5. Keep water movement to a minimum. As duckweed floats on the surface, any strong wind will push it to the edge of the pond where it will begin to pile up in layers, effectively self-mulching the layers beneath. Grow taller food crops around the perimeter to shield it from the wind.
Duckweed is an amazing crop that gives much more than it gets, but still needs a few basic “gotta haves” in order to reach its full potential in a garden setting.
Here’s a detailed video on building a duckweed pond and producing duckweed:
Here is a very detailed video – about 40min long – a proper class on duckweed. https://www.youtube.com/watch?v=VBJUx9M5MGs
Duckweed grows best if you give it nutrients. This is as easy as putting manure or dung into your water.

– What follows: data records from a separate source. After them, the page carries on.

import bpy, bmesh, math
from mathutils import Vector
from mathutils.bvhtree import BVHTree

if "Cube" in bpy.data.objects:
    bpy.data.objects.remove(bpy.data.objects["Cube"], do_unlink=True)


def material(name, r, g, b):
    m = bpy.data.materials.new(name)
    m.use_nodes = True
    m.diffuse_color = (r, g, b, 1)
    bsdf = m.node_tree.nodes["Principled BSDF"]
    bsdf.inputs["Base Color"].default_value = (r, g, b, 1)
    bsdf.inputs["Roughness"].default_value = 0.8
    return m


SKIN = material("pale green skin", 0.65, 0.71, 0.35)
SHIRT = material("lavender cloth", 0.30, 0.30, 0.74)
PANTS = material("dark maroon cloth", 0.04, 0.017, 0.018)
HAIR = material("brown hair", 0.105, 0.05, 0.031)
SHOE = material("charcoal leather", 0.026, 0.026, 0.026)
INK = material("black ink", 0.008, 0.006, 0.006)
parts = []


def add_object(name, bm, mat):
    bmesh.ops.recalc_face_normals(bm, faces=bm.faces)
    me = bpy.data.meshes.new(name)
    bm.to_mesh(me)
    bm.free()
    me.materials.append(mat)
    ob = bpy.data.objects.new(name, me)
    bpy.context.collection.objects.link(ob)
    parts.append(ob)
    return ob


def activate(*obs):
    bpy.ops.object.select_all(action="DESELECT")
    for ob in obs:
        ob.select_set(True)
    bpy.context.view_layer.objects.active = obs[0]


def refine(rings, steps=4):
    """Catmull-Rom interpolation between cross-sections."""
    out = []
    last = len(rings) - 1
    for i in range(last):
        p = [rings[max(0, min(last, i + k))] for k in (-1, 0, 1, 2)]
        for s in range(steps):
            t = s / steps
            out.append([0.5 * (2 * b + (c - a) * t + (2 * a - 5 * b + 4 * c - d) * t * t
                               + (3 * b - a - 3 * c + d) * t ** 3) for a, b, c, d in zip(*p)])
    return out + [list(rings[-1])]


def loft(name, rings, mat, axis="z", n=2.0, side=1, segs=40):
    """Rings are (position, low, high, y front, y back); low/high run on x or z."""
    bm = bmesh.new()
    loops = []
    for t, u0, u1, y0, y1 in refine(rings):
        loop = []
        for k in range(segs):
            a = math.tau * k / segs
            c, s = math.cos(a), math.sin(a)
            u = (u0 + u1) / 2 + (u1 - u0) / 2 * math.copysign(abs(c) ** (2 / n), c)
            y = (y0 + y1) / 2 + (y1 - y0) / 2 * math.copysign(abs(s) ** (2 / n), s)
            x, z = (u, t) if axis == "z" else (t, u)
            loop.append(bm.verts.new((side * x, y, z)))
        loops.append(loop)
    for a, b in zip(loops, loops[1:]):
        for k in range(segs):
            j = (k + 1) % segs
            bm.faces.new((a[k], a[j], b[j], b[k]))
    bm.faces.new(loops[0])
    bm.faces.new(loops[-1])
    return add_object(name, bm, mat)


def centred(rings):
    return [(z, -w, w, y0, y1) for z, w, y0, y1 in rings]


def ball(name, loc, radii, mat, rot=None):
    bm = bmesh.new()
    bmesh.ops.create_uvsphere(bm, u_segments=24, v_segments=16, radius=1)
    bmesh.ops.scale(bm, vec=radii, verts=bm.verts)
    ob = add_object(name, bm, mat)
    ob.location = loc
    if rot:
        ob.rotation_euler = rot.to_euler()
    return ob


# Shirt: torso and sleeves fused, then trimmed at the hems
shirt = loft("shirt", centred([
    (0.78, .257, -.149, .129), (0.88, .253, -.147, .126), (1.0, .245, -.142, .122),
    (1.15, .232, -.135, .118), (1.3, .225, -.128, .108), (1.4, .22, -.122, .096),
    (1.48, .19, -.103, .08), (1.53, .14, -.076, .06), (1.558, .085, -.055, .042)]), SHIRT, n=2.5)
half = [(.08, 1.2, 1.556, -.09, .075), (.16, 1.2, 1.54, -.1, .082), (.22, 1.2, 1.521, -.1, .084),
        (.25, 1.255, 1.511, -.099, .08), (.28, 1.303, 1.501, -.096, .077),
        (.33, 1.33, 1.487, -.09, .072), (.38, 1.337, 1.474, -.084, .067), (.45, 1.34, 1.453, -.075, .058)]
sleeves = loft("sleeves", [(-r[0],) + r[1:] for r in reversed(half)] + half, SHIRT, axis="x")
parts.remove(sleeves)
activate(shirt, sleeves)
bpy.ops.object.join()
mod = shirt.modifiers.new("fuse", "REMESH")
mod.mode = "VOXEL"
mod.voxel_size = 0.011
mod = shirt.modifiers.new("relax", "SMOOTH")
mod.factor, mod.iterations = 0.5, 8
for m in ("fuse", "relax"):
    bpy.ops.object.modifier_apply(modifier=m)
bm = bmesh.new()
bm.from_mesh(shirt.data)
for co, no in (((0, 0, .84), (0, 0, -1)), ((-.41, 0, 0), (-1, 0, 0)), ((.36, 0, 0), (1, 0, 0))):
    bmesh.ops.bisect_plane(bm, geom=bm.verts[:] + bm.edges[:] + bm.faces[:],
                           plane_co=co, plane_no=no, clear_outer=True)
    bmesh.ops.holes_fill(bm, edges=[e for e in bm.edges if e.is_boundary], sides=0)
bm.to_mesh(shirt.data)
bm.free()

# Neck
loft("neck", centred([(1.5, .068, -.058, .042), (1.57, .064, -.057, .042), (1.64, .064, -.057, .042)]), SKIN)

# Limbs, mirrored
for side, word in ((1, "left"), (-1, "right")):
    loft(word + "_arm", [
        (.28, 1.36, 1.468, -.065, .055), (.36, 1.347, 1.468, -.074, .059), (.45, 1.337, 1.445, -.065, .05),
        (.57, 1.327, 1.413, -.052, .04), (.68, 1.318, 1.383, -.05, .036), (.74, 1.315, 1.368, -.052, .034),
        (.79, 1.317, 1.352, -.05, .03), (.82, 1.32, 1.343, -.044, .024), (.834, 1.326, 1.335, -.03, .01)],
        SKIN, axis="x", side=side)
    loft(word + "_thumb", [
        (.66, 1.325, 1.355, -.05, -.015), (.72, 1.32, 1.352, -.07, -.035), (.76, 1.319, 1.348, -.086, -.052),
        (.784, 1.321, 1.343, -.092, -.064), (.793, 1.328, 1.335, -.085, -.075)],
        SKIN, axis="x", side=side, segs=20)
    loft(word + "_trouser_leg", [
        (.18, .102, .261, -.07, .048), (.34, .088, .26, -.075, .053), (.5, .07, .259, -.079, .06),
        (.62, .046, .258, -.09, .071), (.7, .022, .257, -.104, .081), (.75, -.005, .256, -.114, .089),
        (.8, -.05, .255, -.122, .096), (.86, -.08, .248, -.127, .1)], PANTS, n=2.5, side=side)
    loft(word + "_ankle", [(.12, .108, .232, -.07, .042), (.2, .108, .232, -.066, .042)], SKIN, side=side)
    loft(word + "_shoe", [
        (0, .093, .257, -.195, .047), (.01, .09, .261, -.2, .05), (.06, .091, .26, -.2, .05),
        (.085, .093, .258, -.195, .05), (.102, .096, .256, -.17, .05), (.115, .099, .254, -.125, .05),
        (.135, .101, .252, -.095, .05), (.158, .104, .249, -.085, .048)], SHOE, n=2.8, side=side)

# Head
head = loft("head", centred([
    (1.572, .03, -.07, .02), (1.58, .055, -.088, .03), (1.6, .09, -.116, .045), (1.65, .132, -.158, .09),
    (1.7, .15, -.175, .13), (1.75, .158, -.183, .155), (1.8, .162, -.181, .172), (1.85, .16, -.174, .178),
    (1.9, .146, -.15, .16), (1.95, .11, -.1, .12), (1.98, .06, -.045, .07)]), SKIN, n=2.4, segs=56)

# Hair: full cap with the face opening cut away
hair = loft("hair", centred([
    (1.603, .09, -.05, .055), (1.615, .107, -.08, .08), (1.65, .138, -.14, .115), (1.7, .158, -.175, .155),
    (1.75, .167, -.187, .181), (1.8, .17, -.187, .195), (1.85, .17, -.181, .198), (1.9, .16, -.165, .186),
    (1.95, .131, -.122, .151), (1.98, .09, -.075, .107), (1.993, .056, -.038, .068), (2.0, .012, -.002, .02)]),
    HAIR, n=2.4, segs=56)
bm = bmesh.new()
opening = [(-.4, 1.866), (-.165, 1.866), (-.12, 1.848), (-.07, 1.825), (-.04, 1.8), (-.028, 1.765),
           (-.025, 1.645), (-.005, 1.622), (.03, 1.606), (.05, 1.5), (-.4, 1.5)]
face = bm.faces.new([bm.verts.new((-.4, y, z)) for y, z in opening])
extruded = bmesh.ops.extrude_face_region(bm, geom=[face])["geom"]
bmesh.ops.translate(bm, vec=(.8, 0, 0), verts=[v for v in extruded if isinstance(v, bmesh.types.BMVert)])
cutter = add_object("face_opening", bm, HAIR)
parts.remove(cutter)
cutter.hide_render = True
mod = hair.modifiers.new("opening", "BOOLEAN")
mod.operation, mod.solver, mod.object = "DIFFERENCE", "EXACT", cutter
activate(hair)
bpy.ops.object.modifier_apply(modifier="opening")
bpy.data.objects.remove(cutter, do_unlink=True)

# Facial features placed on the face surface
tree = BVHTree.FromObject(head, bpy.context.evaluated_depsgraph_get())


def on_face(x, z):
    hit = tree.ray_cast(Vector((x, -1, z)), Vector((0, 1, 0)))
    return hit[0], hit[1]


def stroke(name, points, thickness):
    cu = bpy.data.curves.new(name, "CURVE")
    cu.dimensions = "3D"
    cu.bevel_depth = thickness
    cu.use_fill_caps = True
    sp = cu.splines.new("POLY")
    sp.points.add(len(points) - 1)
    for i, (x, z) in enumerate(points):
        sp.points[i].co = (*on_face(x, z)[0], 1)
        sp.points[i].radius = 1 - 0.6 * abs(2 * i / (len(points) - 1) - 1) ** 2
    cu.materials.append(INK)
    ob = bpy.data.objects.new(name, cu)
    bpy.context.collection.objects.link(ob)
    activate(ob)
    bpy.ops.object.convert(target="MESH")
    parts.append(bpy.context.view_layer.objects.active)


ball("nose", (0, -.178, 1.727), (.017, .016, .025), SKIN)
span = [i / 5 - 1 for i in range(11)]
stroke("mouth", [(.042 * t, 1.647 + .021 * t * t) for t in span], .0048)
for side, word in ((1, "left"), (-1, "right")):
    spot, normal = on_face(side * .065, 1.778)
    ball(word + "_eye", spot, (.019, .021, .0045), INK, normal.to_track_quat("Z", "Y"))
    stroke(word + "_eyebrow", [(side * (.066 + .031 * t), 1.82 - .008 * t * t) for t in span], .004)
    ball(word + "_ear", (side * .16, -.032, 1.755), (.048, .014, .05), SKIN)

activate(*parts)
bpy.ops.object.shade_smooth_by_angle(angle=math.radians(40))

You can also use worm tea or fish waste. Put some into your pond every three to four weeks or when you see the plants go yellow.
Also replace your water every three months. You can use the water to water your other garden plants, they will love it.
Plants need to breathe, so you need to put oxygen into your water.
We can build a very simple tool that helps to add oxygen into the water. We build a vertical wind turbine.
Here is some background info:
Detailed video on fertilizing the Duckweed/Azolla pond
Take out ¼ of the duckweed each day. It will grow back in a day. So if your pond is 1m x 2m, then you can take out 1m x .5m of duckweed every day.
You could also take out half the duckweed every second day. Just keep the whole water area covered so that algae do not get light and start growing.
If your duckweed turns yellowish it is busy dying and something is wrong – the Azolla will get smaller and eventually disappear.
Mosquito can grow in your ponds. Simply put in some Guppies..
For scientific work on Duckweed as an animal feed:
A detailed book by the FAO:
Use of dUckweed (Lemna L.) in sUstainabLe Livestock prodUction and aqUacULtUre – a review* *
Marcin Sońta, Anna Rekiel, Martyna Batorska♦
What about Azolla?